He was a brave king and defeated the Parmaras. Thereafter he defeated Chalukya king Chamundaraja of Gujarat. Some scholars are of the view that he had also defeated Chalukya king Satyaraja and Ganda king Mahipala I.
After the death of Kokalla II in 1019 A.D. his son Gangeyadeva succeeded him as a king. He was a very powerful king. On account of his conquests, he had adopted the title of Vikramditya III. He had defeated many kings.
After the decline of the Pratiharas, he led military campaigns even to far off provinces and conquered Varanasi and Prayaga. He had also conquered some portion of Punjab. He had established his authority over Utakal and also conquered Bundelkhand but later on was defeated Chandela king Vijayapala. The king of Karnataka was defeated by him.
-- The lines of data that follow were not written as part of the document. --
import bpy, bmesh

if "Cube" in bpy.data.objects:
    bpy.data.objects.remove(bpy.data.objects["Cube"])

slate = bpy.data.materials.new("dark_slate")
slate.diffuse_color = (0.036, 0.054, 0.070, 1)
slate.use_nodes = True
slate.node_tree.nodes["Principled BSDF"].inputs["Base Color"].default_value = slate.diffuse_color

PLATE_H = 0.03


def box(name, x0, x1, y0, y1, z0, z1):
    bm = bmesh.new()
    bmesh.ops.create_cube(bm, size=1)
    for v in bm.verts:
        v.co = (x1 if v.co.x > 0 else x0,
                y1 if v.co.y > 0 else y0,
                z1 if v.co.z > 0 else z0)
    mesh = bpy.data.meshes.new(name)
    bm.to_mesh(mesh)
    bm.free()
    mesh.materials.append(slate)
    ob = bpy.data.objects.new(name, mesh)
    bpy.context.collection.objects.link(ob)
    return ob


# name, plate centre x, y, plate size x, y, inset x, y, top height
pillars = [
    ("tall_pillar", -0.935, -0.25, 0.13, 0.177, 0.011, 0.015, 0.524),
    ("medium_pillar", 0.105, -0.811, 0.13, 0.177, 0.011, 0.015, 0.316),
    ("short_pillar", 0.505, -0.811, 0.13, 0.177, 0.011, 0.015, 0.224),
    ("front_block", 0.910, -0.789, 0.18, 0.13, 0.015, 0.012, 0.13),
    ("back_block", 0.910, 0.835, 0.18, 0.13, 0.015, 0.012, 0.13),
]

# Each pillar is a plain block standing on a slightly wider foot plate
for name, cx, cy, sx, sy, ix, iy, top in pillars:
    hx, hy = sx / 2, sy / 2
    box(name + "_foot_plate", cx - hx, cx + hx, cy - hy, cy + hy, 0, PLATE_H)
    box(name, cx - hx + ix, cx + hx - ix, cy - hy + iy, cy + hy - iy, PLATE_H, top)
On the basis of a Sanskrit manuscript named 'Ramayana' it is said that he had brought Tirhuta under his control. He had also defeated the Muslim of Punjab.
Dhara Prasasti indicates that the greatest defeat of Gangeyadeva was at the hands of king Bhoja of Parmara dynasty. He died in about 1041 A.D.
Gangeyadeva died in 1041 A.D. He was succeeded by his son Lakshmi Karna. He ruled from 1041 to 1072 A.D. He was a powerful king and the power of his dynasty increased enormously during his reign. Some of the main events of his reign can be mentioned as follows. Yasha Karna
The reign of Yasha Karna was the period of the decline of Kalachuris. He tried to avenge the defeat of his father but was not successful. He attacked Champaran in north Bihar and defeated Bengi Chalukya king Vikramaditya VII. The attacks of different kings had started during his reign. The Paramara king Lakshamana II attacked Tripuri. The Gahadvalas started conquering eastern and northern provinces of the Kalachuris. It can be learnt from Ajaigarh inscription that Chandela king Sallakashamanvarman had also defeated Yasha Karna.
The decline of Kalachuri
Yasha Kama was succeeded by his son, Gaya kama. He was defeated by Chandela king Madanvarman. Gaya Karna died in an accident and was succeeded by his Nara Singh. In the reign of Nara Singh the empire of Kalachuris further split into several parts and moved towards its decline.
Nara Singh was succeeded by Jaya Singh who defeated Khusaro Malik. After Jaya sing, Vijaya Singh became the king. Chandella king Trailokyavarman defeated him in 1211 A.D. And put an end to the rule of Kalachuri dynasty.